Skip to Content
Streetsblog USA home
Streetsblog USA home
Log In
Minneapolis

How the Information Age Can Make Streets and Transit More Efficient

In Pittsburgh, elderly para-transit riders get automated phone calls with the precise arrival time of their vehicle. Bus priority lanes and preferential traffic signals in the Twin Cities are improving on-time service. Here in Washington, DC, stored value on SmartTrip cards pays for Metro parking, train and bus, and it can sync with pre-tax employee transit benefits. In San Francisco, dynamic pricing varies parking rates based on supply and demand, reducing traffic and helping people find available parking spaces.

I
In the future, we'll all zip around in our little hovercraft bubbles (as imagined by Disney in 1958). For now we'll have to satisfy ourselves with ITS. ##http://paleo-future.blogspot.com/2007/05/disneys-magic-highway-usa-1958.html##Paleo-Future##

All of these transportation improvements are happening already – they’re examples of Intelligent Transportation Systems (ITS) that are being heralded in a new report as a way to set the bar higher for transportation efficiency. Transportation for America, ITS America and other groups have teamed up to urge Congress to include technological enhancements in its transportation policies. They're hoping these changes can help us get more out of our streets without building sprawl-inducing highways.

parking_sensor

ITS is a catch-all phrase for the ways digital technology can be applied to all modes of transportation. There are familiar forms of ITS on highways. E-ZPass has been around for about 15 years already. Electronic highway signs warning of delays or detours are becoming commonplace. Now, Google traffic maps supplement radio reports to help drivers pick more efficient routes. Add to the mix Zipcar and other car-sharing services, or vanpools with real-time tracking, and ITS becomes not just a method to move cars more efficiently, but to make streets more efficient by taking cars off the road.

“The technologies already exist,” says Lilly Shoup, the report author at T4A. “Now it’s a matter of being more strategic in integrating them throughout the transportation network.”

Integration with infrastructure and vehicles is key – and it’s why this is the moment to shine the light on these technologies. Smart phone-based ride-sharing or bus-tracking, for example, wouldn’t have had much impact five years ago. But the proliferation of smart phones has made these real options. Building a transportation network based on technology is more possible when that technology is abundant in all the places you’re trying to link together.

And it can have a real environmental impact.

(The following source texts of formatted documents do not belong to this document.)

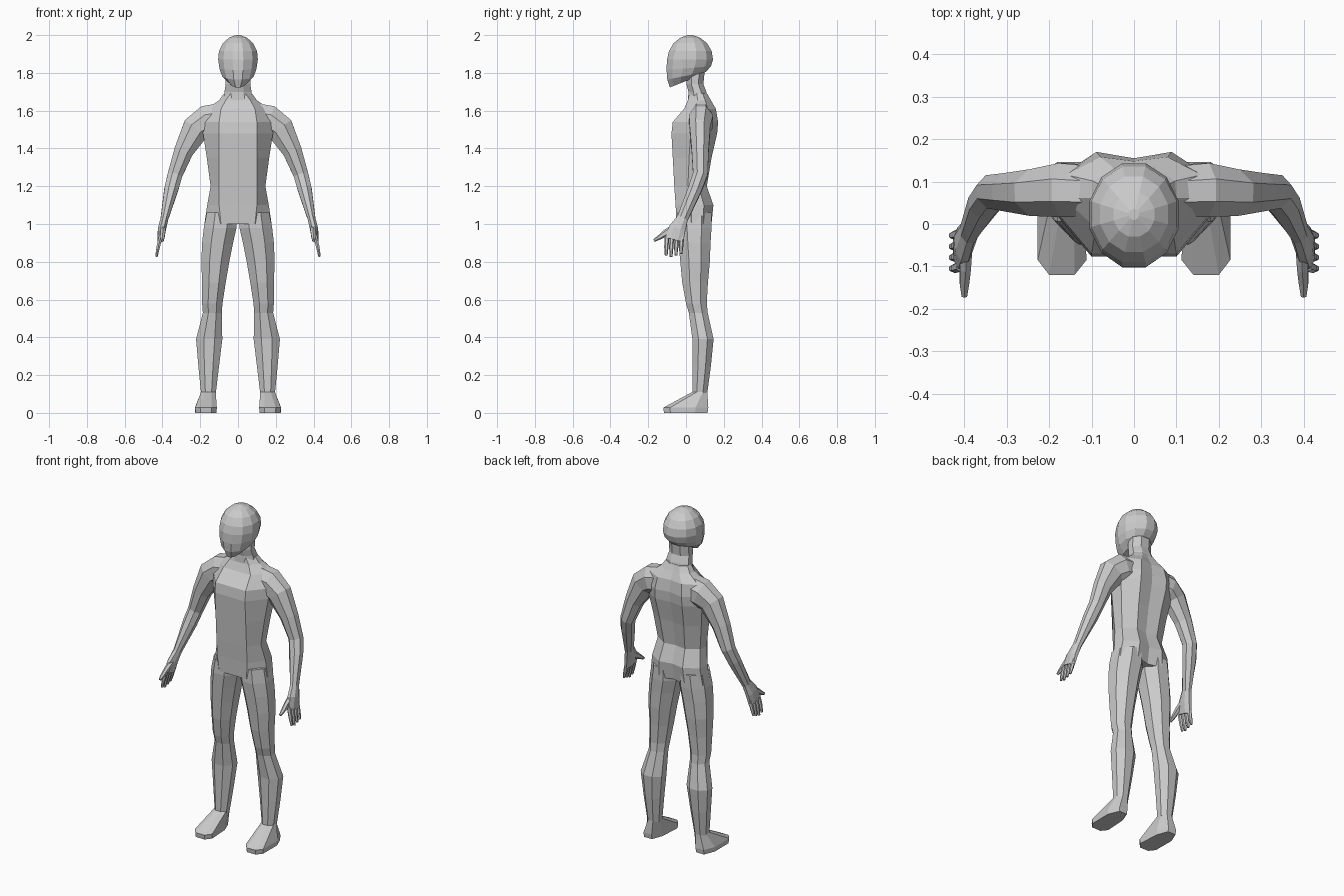
import bpy
import bmesh
from math import cos, sin, pi
from mathutils import Vector

default_cube = bpy.data.objects.get("Cube")
if default_cube:
    bpy.data.objects.remove(default_cube, do_unlink=True)

# One plain grey material for the whole figure
grey = bpy.data.materials.new("plain grey")
grey.use_nodes = True
colour = (0.6, 0.6, 0.6, 1.0)
grey.diffuse_color = colour
grey.node_tree.nodes["Principled BSDF"].inputs["Base Color"].default_value = colour


def loft(name, rings, mirror=False):
    """Skin a closed surface over a list of equal-length point rings."""
    bm = bmesh.new()
    loops = [[bm.verts.new(point) for point in ring] for ring in rings]
    for lower, upper in zip(loops, loops[1:]):
        count = len(lower)
        for i in range(count):
            j = (i + 1) % count
            bm.faces.new((lower[i], lower[j], upper[j], upper[i]))
    bm.faces.new(loops[0])
    bm.faces.new(loops[-1])
    bmesh.ops.recalc_face_normals(bm, faces=bm.faces)
    mesh = bpy.data.meshes.new(name)
    bm.to_mesh(mesh)
    bm.free()
    mesh.materials.append(grey)
    part = bpy.data.objects.new(name, mesh)
    bpy.context.collection.objects.link(part)
    if mirror:
        modifier = part.modifiers.new("Mirror", "MIRROR")
        modifier.use_mirror_merge = False
    return part


def oval(z, centre, half_width, front, back, sides=8, tilt=0.0):
    """Level faceted ring; tilt raises the ring towards the back."""
    middle, depth = (front + back) / 2, (back - front) / 2
    ring = []
    for i in range(sides):
        angle = 2 * pi * (i + 0.5) / sides
        stretch = 1 / cos(pi / sides)
        y = middle + depth * stretch * sin(angle)
        ring.append((centre + half_width * stretch * cos(angle), y, z + tilt * (y - middle)))
    return ring


def tube(path, sides=8):
    """Rings across a bent path of (x, y, z, thickness, breadth)."""
    points = [Vector(p[:3]) for p in path]
    rings = []
    for i, (x, y, z, thick, broad) in enumerate(path):
        axis = points[min(i + 1, len(path) - 1)] - points[max(i - 1, 0)]
        across = axis.cross(Vector((0, 1, 0))).normalized()
        along = axis.cross(across).normalized()
        rings.append([
            points[i] + across * thick * 1.06 * cos(a) + along * broad * 1.06 * sin(a)
            for a in (2 * pi * (k + 0.5) / sides for k in range(sides))])
    return rings


def torso_ring(z, width, front_width, front, back, groove):
    """Ring with a flat front and a hollow along the spine."""
    span = back - front
    half = [(front_width, front), (width, front + span * 0.42),
            (width * 0.97, front + span * 0.75), (width * 0.48, back)]
    left = [(x, y, z) for x, y in half]
    right = [(-x, y, z) for x, y in reversed(half)]
    return left + [(0, back - groove, z)] + right + [(0, front, z)]


# Torso: height, half width, front panel half width, front, back, groove
torso = [
    (1.0, .178, .09, -.05, .135, .02),
    (1.1, .163, .1, -.055, .145, .015),
    (1.2, .145, .1, -.062, .11, .01),
    (1.35, .165, .1, -.07, .135, .012),
    (1.48, .185, .1, -.077, .165, .015),
    (1.54, .185, .1, -.07, .17, .015),
    (1.61, .165, .09, -.01, .158, .01),
    (1.655, .1, .065, .01, .132, .008),
    (1.69, .075, .04, .018, .112, 0),
]
loft("torso", [torso_ring(*row) for row in torso])

# Neck
loft("neck", [oval(1.65, 0, .076, .01, .118), oval(1.7, 0, .072, .013, .108),
              oval(1.74, 0, .065, .002, .092), oval(1.82, 0, .065, 0, .1)])

# Head: height, half width, front, back, tilt
head = [
    (1.752, .045, -.085, .06, .4),
    (1.785, .083, -.099, .105, .2),
    (1.825, .098, -.103, .132, .08),
    (1.87, .105, -.101, .143, 0),
    (1.915, .101, -.09, .136, 0),
    (1.957, .08, -.066, .112, 0),
    (1.986, .048, -.03, .075, 0),
    (2.0, .012, .01, .035, 0),
]
loft("head", [oval(z, 0, w, f, b, 12, t) for z, w, f, b, t in head])

# Legs: height, inner side, outer side, front, back
legs = [
    (1.06, .012, .165, -.045, .135),
    (.98, .008, .181, -.048, .135),
    (.9, .026, .19, -.04, .13),
    (.8, .046, .194, -.03, .126),
    (.69, .065, .19, -.02, .116),
    (.58, .082, .19, 0, .11),
    (.53, .086, .186, .015, .115),
    (.39, .083, .222, .034, .146),
    (.25, .1, .21, .035, .132),
    (.1, .118, .195, .034, .112),
]
loft("legs", [oval(z, (i + o) / 2, (o - i) / 2, f, b) for z, i, o, f, b in legs], True)


# Feet: wide square toes, narrow heel
def foot_ring(z, grow):
    outline = [(.058, .05), (.03, .118), (-.024, .118), (-.05, .05),
               (-.058, -.085), (-.03, -.12), (.03, -.12), (.057, -.085)]
    return [(.17 + x * grow, y * grow, z) for x, y in outline]


ankle = oval(.11, .157, .039, .032, .113)
loft("feet", [foot_ring(0, .97), foot_ring(.028, 1), ankle], True)

# Arms and palms: x, y, z, thickness, breadth
arms = [
    (.07, .075, 1.56, .085, .06),
    (.165, .08, 1.545, .085, .065),
    (.223, .074, 1.505, .075, .056),
    (.288, .075, 1.385, .052, .046),
    (.333, .076, 1.262, .04, .04),
    (.353, .048, 1.185, .038, .037),
    (.389, -.018, 1.03, .021, .03),
    (.402, -.046, .975, .022, .045),
    (.412, -.062, .915, .015, .05),
]
loft("arms", tube(arms), True)

# Fingers, fanned slightly, with the middle ones longest
for i, finger in enumerate(("index", "middle", "ring", "little")):
    y = -.1 + i * .026
    tip = .826 + .008 * abs(i - 1)
    path = [(.409, y, .935, .011, .012), (.422, y - .004, .88, .01, .011),
            (.431, y - .005, tip, .006, .007)]
    loft(finger + "_fingers", tube(path, 6), True)

# Thumbs
thumb = [(.396, -.05, .985, .016, .02), (.398, -.105, .953, .014, .018),
         (.4, -.14, .93, .012, .012), (.4, -.17, .912, .007, .007)]
loft("thumbs", tube(thumb, 6), True)
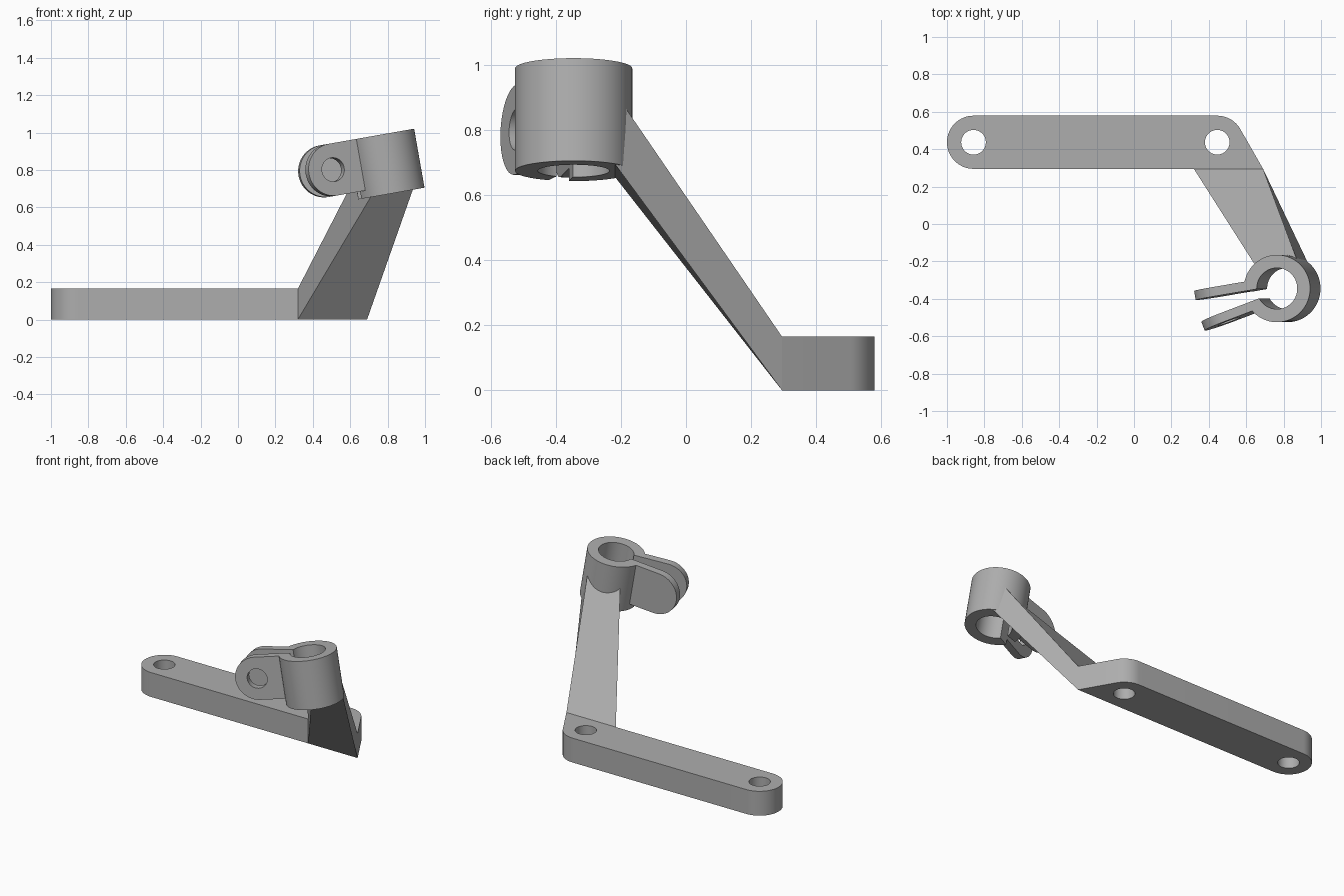
import bpy, bmesh
from math import sin, cos, radians, asin
from mathutils import Matrix, Vector

if "Cube" in bpy.data.objects:
    bpy.data.objects.remove(bpy.data.objects["Cube"])

grey = bpy.data.materials.new("plain grey")
grey.diffuse_color = (0.42, 0.42, 0.42, 1)
grey.use_nodes = True
grey.node_tree.nodes["Principled BSDF"].inputs["Base Color"].default_value = grey.diffuse_color


def finish(name, bm, matrix=Matrix()):
    bm.transform(matrix)
    bmesh.ops.recalc_face_normals(bm, faces=bm.faces)
    mesh = bpy.data.meshes.new(name)
    bm.to_mesh(mesh)
    bm.free()
    ob = bpy.data.objects.new(name, mesh)
    bpy.context.collection.objects.link(ob)
    mesh.materials.append(grey)
    return ob


def prism(name, outline, z0, z1, matrix=Matrix()):
    """Extrude a 2D outline from z0 to z1, then place it."""
    bm = bmesh.new()
    face = bm.faces.new([bm.verts.new((x, y, z0)) for x, y in outline])
    ext = bmesh.ops.extrude_face_region(bm, geom=[face])
    bmesh.ops.translate(bm, vec=(0, 0, z1 - z0),
                        verts=[g for g in ext["geom"] if isinstance(g, bmesh.types.BMVert)])
    return finish(name, bm, matrix)


def arc(cx, cy, r, a0, a1, n):
    angles = [radians(a0 + (a1 - a0) * i / n) for i in range(n + 1)]
    return [(cx + r * cos(a), cy + r * sin(a)) for a in angles]


def activate(ob):
    bpy.ops.object.select_all(action='DESELECT')
    ob.select_set(True)
    bpy.context.view_layer.objects.active = ob


def drill(ob, x, y, r, z0, z1, matrix=Matrix()):
    cutter = prism("hole_cutter", arc(x, y, r, 0, 360, 40)[:-1], z0, z1, matrix)
    cutter.hide_render = True
    mod = ob.modifiers.new("hole", 'BOOLEAN')
    mod.operation, mod.solver, mod.object = 'DIFFERENCE', 'EXACT', cutter
    activate(ob)
    bpy.ops.object.modifier_apply(modifier=mod.name)
    bpy.data.objects.remove(cutter)


def smooth(ob):
    activate(ob)
    bpy.ops.object.shade_smooth_by_angle(angle=radians(30))


# Base bar: rounded left end, right end tapering to the arm root
XL, XR, YC, R, T = -0.858, 0.445, 0.437, 0.142, 0.165
bar = prism("base_bar", arc(XL, YC, R, 270, 90, 32) + arc(XR, YC, R, 90, 30, 14)
            + [(0.69, YC - R)], 0, T)
for x in (XL, XR):
    drill(bar, x, YC, 0.066, -0.1, T + 0.1)
smooth(bar)

# Tilted collar frame, origin at the centre of its lower rim
tilt = Matrix.Translation((0.82, -0.345, 0.674)) @ Matrix.Rotation(radians(-10), 4, 'Y')
H, RO, RI = 0.32, 0.18, 0.11

# Clamp frame: local x runs along the slit, out of the collar
clamp = tilt @ Matrix.Rotation(radians(195), 4, 'Z')

# Split collar: C-shaped section
SPLAY = radians(5.5)
HALF = 0.027
ao = 10.3
ai = 13.6
collar = prism("split_collar", arc(0, 0, RO, ao, 360 - ao, 72)
               + arc(0, 0, RI, 360 - ai, ai, 60), 0, H, clamp)
smooth(collar)

# Two splayed clamp ears with bolt holes
RE, CX = 0.14, 0.206
for side, name in ((1, "front_clamp_ear"), (-1, "rear_clamp_ear")):
    place = (clamp @ Matrix.Translation((0.12, side * HALF, 0))
             @ Matrix.Rotation(side * SPLAY, 4, 'Z')
             @ Matrix(((1, 0, 0, 0), (0, 0, side, 0), (0, 1, 0, 0), (0, 0, 0, 1))))
    ear = prism(name, [(0.03, H), (0.03, H - 2 * RE)]
                + arc(CX, H - RE, RE, -90, 90, 32), 0, 0.05, place)
    drill(ear, CX, H - RE, 0.064, -0.03, 0.08, place)
    smooth(ear)

# Sloping arm lofted from the bar side to the collar wall
bm = bmesh.new()
root = [(0.32, 0.295, 0), (0.69, 0.295, 0), (0.69, 0.295, T), (0.32, 0.295, T)]
tip = [(-0.11, 0.125, 0.003), (0.118, 0.125, 0.003), (0.10, 0.13, 0.222), (-0.122, 0.095, 0.19)]
a = [bm.verts.new(p) for p in root]
b = [bm.verts.new(tilt @ Vector(p)) for p in tip]
bm.faces.new(a)
bm.faces.new(b)
for i in range(4):
    j = (i + 1) % 4
    bm.faces.new((a[i], a[j], b[j], b[i]))
finish("sloping_arm", bm)
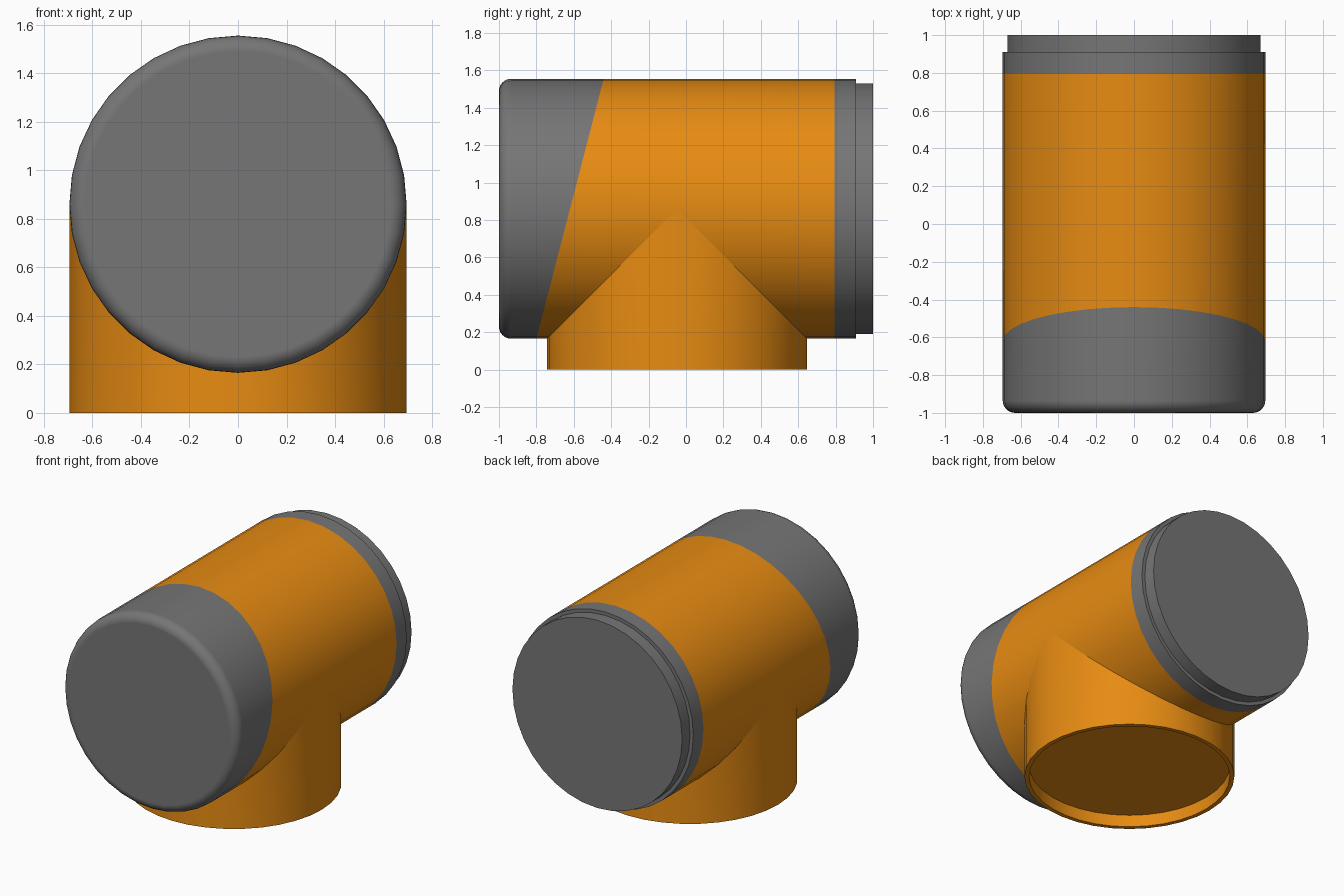
import bpy
import bmesh
from math import sin, cos, pi, radians

cube = bpy.data.objects.get("Cube")
if cube:
    bpy.data.objects.remove(cube, do_unlink=True)

R = 0.695        # shared radius of barrel and neck
AXIS_Z = 0.86    # height of the barrel axis
NECK_Y = -0.047  # neck centre
SIDES = 36


def make_material(name, rgb):
    mat = bpy.data.materials.new(name)
    mat.use_nodes = True
    colour = (*rgb, 1)
    mat.diffuse_color = colour
    bsdf = next(n for n in mat.node_tree.nodes if n.type == 'BSDF_PRINCIPLED')
    bsdf.inputs["Base Color"].default_value = colour
    return mat


orange = make_material("orange", (0.8, 0.26, 0.006))
grey = make_material("dark grey", (0.18, 0.18, 0.18))


def bridge(bm, a, b):
    for i in range(SIDES):
        j = (i + 1) % SIDES
        bm.faces.new((a[i], a[j], b[j], b[i]))


def finish(bm, name, mat):
    mesh = bpy.data.meshes.new(name)
    bm.to_mesh(mesh)
    bm.free()
    mesh.materials.append(mat)
    obj = bpy.data.objects.new(name, mesh)
    bpy.context.collection.objects.link(obj)
    bpy.ops.object.select_all(action='DESELECT')
    obj.select_set(True)
    bpy.context.view_layer.objects.active = obj
    bpy.ops.object.shade_smooth_by_angle(angle=radians(30))
    return obj


def lathe(name, profile, mat, cap_start=False, cap_end=False, keep=None):
    """Revolve (y, radius) points about the barrel axis, optionally cut on the slanted seam."""
    bm = bmesh.new()
    rings = []
    for y, r in profile:
        rings.append([bm.verts.new((r * cos(2 * pi * i / SIDES), y,
                                    AXIS_Z + r * sin(2 * pi * i / SIDES)))
                      for i in range(SIDES)])
    for a, b in zip(rings, rings[1:]):
        bridge(bm, b, a)
    if cap_start:
        bm.faces.new(rings[0])
    if cap_end:
        bm.faces.new(rings[-1][::-1])
    if keep:
        bmesh.ops.bisect_plane(bm, geom=bm.verts[:] + bm.edges[:] + bm.faces[:],
                               plane_co=(0, -0.62, AXIS_Z), plane_no=(0, 1.39, -0.36),
                               clear_outer=keep == "front", clear_inner=keep == "back")
    return finish(bm, name, mat)


# Front cap with a rounded rim, ending on the slanted seam
BEVEL, STEPS = 0.065, 6
rim = [(-1 + BEVEL * (1 - sin(t)), R - BEVEL * (1 - cos(t)))
       for t in (pi / 2 * (1 - k / STEPS) for k in range(STEPS + 1))]
front_cap = lathe("front_cap", rim + [(-0.3, R)], grey, cap_start=True, keep="front")
weighted = front_cap.modifiers.new("flat_face", 'WEIGHTED_NORMAL')
weighted.keep_sharp = True

# Barrel and stepped back cap
lathe("barrel", [(-0.9, R), (0.795, R)], orange, keep="back")
lathe("back_cap", [(0.795, R), (0.91, R), (0.91, 0.67), (1, 0.67)], grey, cap_end=True)

# Neck: its top follows the saddle seam, its underside is a shallow recess
bm = bmesh.new()


def neck_ring(radius, height):
    ring = []
    for i in range(SIDES):
        a = 2 * pi * i / SIDES
        dy = radius * sin(a)
        ring.append(bm.verts.new((radius * cos(a), NECK_Y + dy, height(dy))))
    return ring


saddle = neck_ring(R, lambda dy: AXIS_Z - abs(dy))
foot = neck_ring(R, lambda dy: 0)
lip = neck_ring(0.665, lambda dy: 0)
recess = neck_ring(0.665, lambda dy: 0.087)
for upper, lower in ((saddle, foot), (foot, lip), (lip, recess)):
    bridge(bm, lower, upper)
bm.faces.new(recess[::-1])
finish(bm, "neck", orange)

Japan credits technology with helping improve traffic flows and reducing emissions by 11 million tons, according to T4A. And a recent GAO report found that the benefits of deploying a real-time traffic information system across the country would outweigh the cost by a factor of 25 to 1.

Compare that to what the report calls “the more conventional solution of adding new highway capacity, which has a benefit-to-cost ratio estimated at 2.7 to 1.”

T4A, ITS America and their partners want the federal government to embrace these new technologies. Their recommendations are pretty loose: establishing emissions reductions targets and incentivizing technological innovations at the state and regional levels. With the variety of technological options out there, they aren't prescribing a one-size-fits-all approach to cities and regions.

Rep. Russ Carnahan (D-MO) quietly introduced a bill on transportation optimization right before the House broke for recess, but details of the legislation are not yet available.

Stay in touch

Sign up for our free newsletter

More from Streetsblog USA

Talking Headways Podcast: IrrePLACEable

Kevin Kelley on his book Irreplaceable: How to Create Extraordinary Places that Bring People Together, and the future of downtowns.

July 18, 2024

This Heat Wave is a Car Dependency Problem

Our quickly warming planet has a unique impact on people who don't or can't drive — and we need policy action to protect their health.

July 18, 2024

A Hillbilly Elegy for Thursday’s Headlines

Ohio Sen. J.D. Vance, the Republican nominee for vice president, supports more federal subsidies for giant, deadly, gas-guzzling trucks and SUVs.

July 18, 2024

We Need to Stop Killing People On Our Roads; a New ‘Bikes Belong’ Campaign Could Help

A ground-breaking campaign in the 90s helped deliver the federal money America needed to fund active transportation infrastructure. Is it time to re-laucnch it?

July 18, 2024

Encouraging Seniors to Use Active and Public Transportation

Using - and encouraging the use of - active and multimodal transport can greatly enhance people's lives, especially seniors.

July 17, 2024
See all posts